It was roughly a thousand degrees, give or take nine hundred and ten. The water, which is cold off the coast of Maine, felt refreshing. We found a cove with sand and clear water, waves rolling in slowly from at least the middle of the ocean, maybe even France; we laid down on hot rocks and warmed ourselves after the water did its job cooling us down. Well, I laid on the hot rocks, anyway–TJ might have wondered aloud whether or not ticks live on rocks and decided to enjoy the warmth from a nearby and upright position.
It was perfect. We stared at the water a long time and it wasn’t long enough. We watched sailboats go by slowly; nobody is in a hurry in Maine, not even the strawberries we picked up from a produce stand on the drive back. They’d been lingering all day, the lady told us, hanging around till the end, and here were some still not past their prime (and she was right: they were some of the best berries we’ve ever had. Man, a perfect berry goes a long way in convincing me that life is meant to be enjoyed to the fullest).
We didn’t do anything extravagant, really. We sat huddled together in a beautiful place and talked. There was no entrance fee to be where we were, no entertainment to be found other than what the ocean’s been saying forever.
We got up early to go, we could only stay for the day, we didn’t bring any of the regular beach bum equipment–not even a towel–and we were tired.
I also loved it. It was perfect. I needed it.
All these decisions to spend time on each other in beautiful places add up. And they help ease grace back into the days when Charlee is screaming and I wonder if TJ hears it and TJ wonders if I see the workload on his shoulders.
Because I guess we could spend time fighting each other, or we could spend time fighting for a view that is worth the steep climb. I guess we could come up with reasons for why we can’t spend our precious time on each other, or we could remember the reason this love is even tenable in the first place: because we made it so.
And we make it so again and again. On the marked wooden floor of our apartment where TJ proposed to me and Charlee learned to walk; in the car, over the sounds of Charlee crying to walk, always walk! we have a child who was not made for wheels because look, world, she has feet!

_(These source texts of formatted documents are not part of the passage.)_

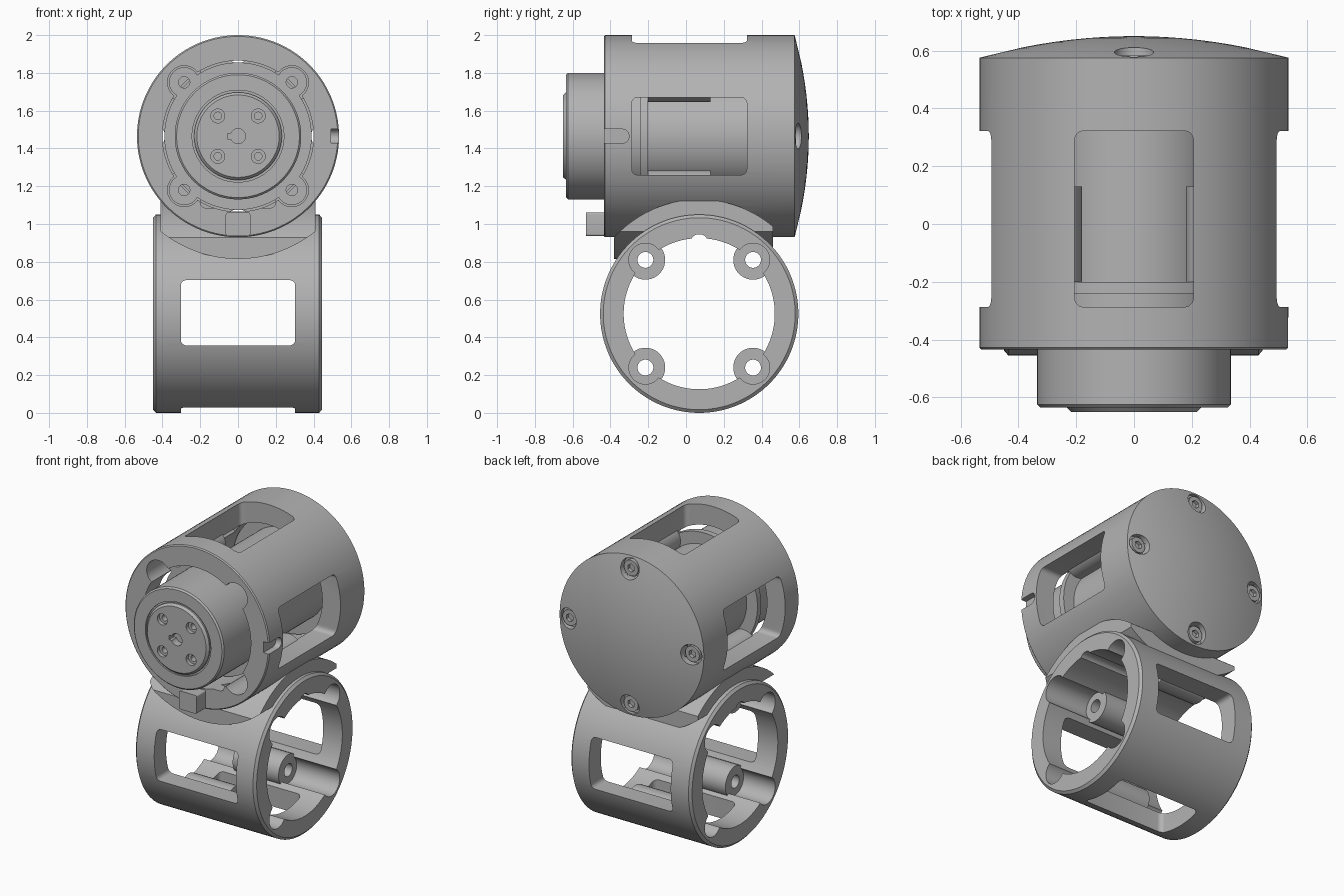
import bpy, bmesh, math
from mathutils import Vector

if "Cube" in bpy.data.objects:
    bpy.data.objects.remove(bpy.data.objects["Cube"])

grey = bpy.data.materials.new("plain grey")
grey.diffuse_color = (0.45, 0.45, 0.45, 1)
grey.use_nodes = True
grey.node_tree.nodes["Principled BSDF"].inputs["Base Color"].default_value = grey.diffuse_color

UP = Vector((0, 0, 1.465))       # centre line of upper housing (along y)
LOW = Vector((0, 0.07, 0.525))   # centre line of lower housing (along x)
S = 0.285                        # screw offset from the centre line
CORNERS = [(a, b) for a in (-S, S) for b in (-S, S)]


def finish(name, bm):
    bmesh.ops.recalc_face_normals(bm, faces=bm.faces)
    me = bpy.data.meshes.new(name)
    bm.to_mesh(me)
    bm.free()
    ob = bpy.data.objects.new(name, me)
    bpy.context.collection.objects.link(ob)
    me.materials.append(grey)
    return ob


def lathe(name, profile, c=UP, axis='y', n=96):
    """Spin (radius, distance) points around the x or y axis through c."""
    bm = bmesh.new()
    rings = []
    for r, t in profile:
        ring = []
        for i in range(n):
            a = 2 * math.pi * (i + 0.5) / n
            u, w = r * math.cos(a), r * math.sin(a)
            p = (c.x + u, t, c.z + w) if axis == 'y' else (t, c.y + u, c.z + w)
            ring.append(bm.verts.new(p))
        rings.append(ring)
    for p, q in zip(rings, rings[1:]):
        for i in range(n):
            j = (i + 1) % n
            bm.faces.new((p[i], p[j], q[j], q[i]))
    bm.faces.new(rings[0])
    bm.faces.new(rings[-1])
    return finish(name, bm)


def rod(r, t0, t1, c=UP, axis='y', n=32, name="helper"):
    return lathe(name, [(r, t0), (r, t1)], c, axis, n)


def box(lo, hi, axis=None, radius=0.03, name="helper"):
    """Box between two corners; edges along one axis may be rounded."""
    bm = bmesh.new()
    bmesh.ops.create_cube(bm, size=1)
    for v in bm.verts:
        v.co = [(lo[k] + hi[k]) / 2 + v.co[k] * (hi[k] - lo[k]) for k in range(3)]
    if axis is not None:
        es = [e for e in bm.edges
              if abs((e.verts[0].co - e.verts[1].co).normalized()[axis]) > 0.9]
        bmesh.ops.bevel(bm, geom=es, offset=radius, segments=5, profile=0.5,
                        affect='EDGES')
    return finish(name, bm)


def boolean(ob, op, *others):
    bpy.context.view_layer.objects.active = ob
    for o in others:
        m = ob.modifiers.new("cut", 'BOOLEAN')
        m.operation, m.object, m.solver = op, o, 'EXACT'
        bpy.ops.object.modifier_apply(modifier=m.name)
        bpy.data.objects.remove(o)
    return ob


def cut(ob, *others):
    return boolean(ob, 'DIFFERENCE', *others)


def join(ob, *others):
    return boolean(ob, 'UNION', *others)


def up_at(a, b):
    return UP + Vector((a, 0, b))


def low_at(a, b):
    return LOW + Vector((0, a, b))


# Housing: two crossing barrels joined by a saddle neck
housing = lathe("housing", [(0.528, -0.435), (0.535, -0.428), (0.535, 0.575)])
lower = lathe("helper", [(0.508, -0.45), (0.525, -0.435), (0.525, 0.43),
                         (0.508, 0.445)], LOW, 'x')
neck = rod(0.65, -0.38, 0.46, n=96)
boolean(neck, 'INTERSECT', rod(0.605, -0.41, 0.41, LOW, 'x', 96))
boolean(neck, 'INTERSECT', box((-0.6, -0.7, 0.5), (0.6, 0.7, 1.3)))
join(housing, lower, neck)

# Bores and screw channels
cut(housing, rod(0.4, -0.6, 0.7, n=96), rod(0.4, -0.6, 0.6, LOW, 'x', 96))
for a, b in CORNERS:
    cut(housing, rod(0.088, -0.6, 0.45, up_at(a, b)),
        rod(0.088, -0.6, 0.6, low_at(a, b), 'x'))

# Windows: left, right and top above; front, back and bottom below
cut(housing,
    box((-0.7, -0.287, 1.26), (-0.3, 0.322, 1.67), 0),
    box((0.3, -0.287, 1.26), (0.7, 0.322, 1.67), 0),
    box((-0.205, -0.287, 1.7), (0.205, 0.322, 2.2), 2),
    box((-0.303, -0.6, 0.357), (0.303, -0.15, 0.703), 1),
    box((-0.303, 0.3, 0.357), (0.303, 0.8, 0.703), 1),
    box((-0.303, -0.103, -0.2), (0.303, 0.243, 0.3), 2))

# Key slots and the front relief behind the tab
cut(housing,
    box((0.493, -0.6, 1.428), (0.6, -0.302, 1.502), 0, 0.035),
    box((-0.6, 0.025, 0.8), (0.6, 0.115, 0.945), 0, 0.04),
    box((-0.2, -0.6, 1.085), (0.2, -0.36, 1.25), 1, 0.03))

# Screw recesses shared by the end cap and the barrel
cap_holes = [(0.455, 0), (-0.455, 0), (0, 0.455), (0, -0.455)]
for a, b in cap_holes:
    cut(housing, rod(0.068, 0.555, 0.7, up_at(a, b)))

# Screw bosses inside both barrels
for k, (a, b) in enumerate(CORNERS):
    up = rod(0.105, -0.2, 0.13, up_at(a, b), name=f"upper_screw_boss_{k}")
    cut(up, rod(0.04, -0.3, 0.3, up_at(a, b)))
    lo = rod(0.105, -0.215, 0.125, low_at(a, b), 'x', name=f"lower_screw_boss_{k}")
    cut(lo, rod(0.042, -0.4, 0.4, low_at(a, b), 'x'))

# Domed end cap with four recessed screws
dome = [(r, 0.65 - r * r / 3.816) for r in
        (0.535, 0.5, 0.45, 0.4, 0.34, 0.28, 0.22, 0.16, 0.1, 0.05, 0.01)]
cap = lathe("end_cap", [(0.39, 0.5), (0.39, 0.5751), (0.534, 0.5751)] + dome)
for k, (a, b) in enumerate(cap_holes):
    cut(cap, rod(0.068, 0.555, 0.7, up_at(a, b)))
    screw = rod(0.052, 0.54, 0.583, up_at(a, b), name=f"cap_screw_{k}")
    cut(screw, rod(0.027, 0.56, 0.7, up_at(a, b), n=6))

# Motor body and lobed mounting flange
lathe("motor_body", [(0.3, -0.21), (0.31, -0.2), (0.31, 0.5)])
flange = rod(0.39, -0.24, -0.2, n=96, name="motor_flange")
for a, b in CORNERS:
    join(flange, rod(0.08, -0.24, -0.2, up_at(a, b)))
for a, b in CORNERS:
    cut(flange, rod(0.03, -0.3, -0.1, up_at(a, b)))

# Output drum with a face plate, bolt holes and shaft hole
drum = lathe("output_drum", [(0.335, -0.23), (0.335, -0.625), (0.325, -0.635),
                             (0.243, -0.635), (0.243, -0.625), (0.232, -0.625),
                             (0.232, -0.635), (0.218, -0.65)])
for a, b in [(i, j) for i in (-0.107, 0.107) for j in (-0.107, 0.107)]:
    cut(drum, rod(0.037, -0.7, -0.625, up_at(a, b)),
        rod(0.02, -0.7, -0.56, up_at(a, b)))
cut(drum, rod(0.04, -0.7, -0.6), box((-0.055, -0.7, 1.45), (0, -0.6, 1.48)))

# Locating tab at the bottom of the front rim
box((-0.065, -0.53, 0.937), (0.065, -0.38, 1.06), 1, 0.01, name="locating_tab")

for ob in bpy.context.scene.objects:
    ob.select_set(True)
bpy.context.view_layer.objects.active = housing
bpy.ops.object.shade_smooth_by_angle(angle=math.radians(30))
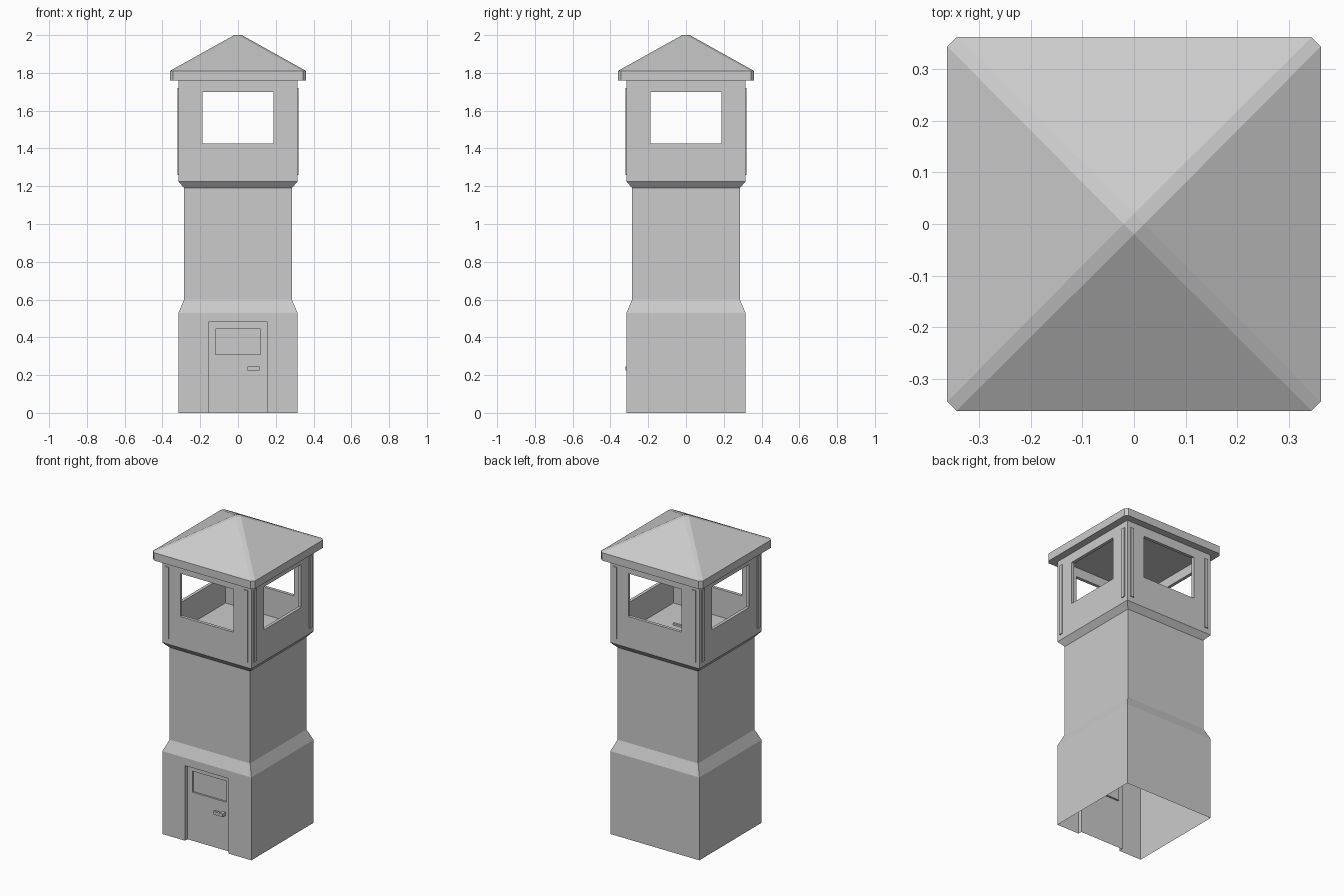
import bpy, bmesh
from math import pi
from mathutils import Matrix

if "Cube" in bpy.data.objects:
    bpy.data.objects.remove(bpy.data.objects["Cube"])


def finish(name, bm):
    bmesh.ops.remove_doubles(bm, verts=bm.verts, dist=1e-5)
    bmesh.ops.recalc_face_normals(bm, faces=bm.faces)
    me = bpy.data.meshes.new(name)
    bm.to_mesh(me)
    bm.free()
    ob = bpy.data.objects.new(name, me)
    bpy.context.collection.objects.link(ob)
    return ob


def face(bm, pts):
    return bm.faces.new([bm.verts.new(p) for p in pts])


def rect(x, z0, z1, y):
    return [(-x, y, z0), (x, y, z0), (x, y, z1), (-x, y, z1)]


def bridge(bm, a, b, skip=()):
    n = len(a)
    for i in range(n):
        if i not in skip:
            j = (i + 1) % n
            face(bm, [a[i], a[j], b[j], b[i]])


def square(w, z):
    return [(-w, -w, z), (w, -w, z), (w, w, z), (-w, w, z)]


def box(name, x0, x1, y0, y1, z0, z1):
    bm = bmesh.new()
    a, b = [[(x0, y0, z), (x1, y0, z), (x1, y1, z), (x0, y1, z)] for z in (z0, z1)]
    bridge(bm, a, b)
    face(bm, a)
    face(bm, b)
    return finish(name, bm)


W = 0.315      # half width of base and cabin
DOOR = -0.29   # door plane

# Tower skin, open underneath, with a notched front wall for the doorway
bm = bmesh.new()
rings = [square(w, z) for w, z in
         [(W, 0), (W, 0.53), (0.285, 0.60), (0.285, 1.19), (W, 1.225)]]
for i in range(len(rings) - 1):
    bridge(bm, rings[i], rings[i + 1], skip=(0,) if i == 0 else ())
notch = [(-0.155, 0), (-0.155, 0.48), (0.155, 0.48), (0.155, 0)]
outline = [(-W, 0)] + notch + [(W, 0), (W, 0.53), (-W, 0.53)]
face(bm, [(x, -W, z) for x, z in outline])
bridge(bm, [(x, -W, z) for x, z in notch], [(x, DOOR, z) for x, z in notch], skip=(3,))
finish("tower_body", bm)

# Door with a recessed window pane
bm = bmesh.new()
pane_front = rect(0.12, 0.31, 0.445, DOOR)
pane_back = rect(0.12, 0.31, 0.445, DOOR + 0.012)
bridge(bm, rect(0.155, 0, 0.48, DOOR), pane_front)
bridge(bm, pane_front, pane_back)
face(bm, pane_back)
finish("door", bm)

# Door handle
box("door_handle", 0.05, 0.115, -0.321, -0.307, 0.225, 0.245)
box("door_handle_stem", 0.095, 0.115, -0.307, DOOR, 0.225, 0.245)

# Cabin floor with a small hatch handle
bm = bmesh.new()
face(bm, square(W - 0.01, 1.25))
finish("cabin_floor", bm)
box("hatch_handle", 0.06, 0.125, -0.06, -0.045, 1.25, 1.262)

# Four cabin walls with window openings, and two trim strips on each
for i, side in enumerate(("front", "right", "back", "left")):
    turn = Matrix.Rotation(i * pi / 2, 4, 'Z')
    bm = bmesh.new()
    t = 0.02
    out_o, out_i = rect(W, 1.225, 1.76, -W), rect(W - t, 1.225, 1.76, -W + t)
    win_o, win_i = rect(0.188, 1.425, 1.70, -W), rect(0.188, 1.425, 1.70, -W + t)
    bridge(bm, out_o, win_o)
    bridge(bm, win_o, win_i)
    bridge(bm, win_i, out_i)
    bridge(bm, out_i, out_o)
    parts = [finish("cabin_wall_" + side, bm)]
    for s in (-1, 1):
        c = s * 0.28
        parts.append(box("trim_strip_" + side, c - 0.012, c + 0.012,
                         -W - 0.006, -W + 0.004, 1.26, 1.72))
    for ob in parts:
        ob.data.transform(turn)

# Hipped roof with chamfered corners and a tiny flat diamond on top
R, C, T = 0.361, 0.343, 0.02


def eave(z):
    return [(-C, -R, z), (C, -R, z), (R, -C, z), (R, C, z),
            (C, R, z), (-C, R, z), (-R, C, z), (-R, -C, z)]


bm = bmesh.new()
low, high = eave(1.76), eave(1.81)
bridge(bm, low, high)
face(bm, low)
tip = [(0, -T, 2), (T, 0, 2), (0, T, 2), (-T, 0, 2)]
for i in range(4):
    a, b, c = high[2 * i], high[2 * i + 1], high[(2 * i + 2) % 8]
    face(bm, [a, b, tip[i]])
    face(bm, [b, c, tip[(i + 1) % 4], tip[i]])
face(bm, tip)
finish("roof", bm)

And now in Maine, too. We join with all the craftsmen and artisans and wordsmiths– and anyone who has ever made anything at all–and with words and silence and closeness and hopes discussed in front of a view, we make our love tenable; we make our love last.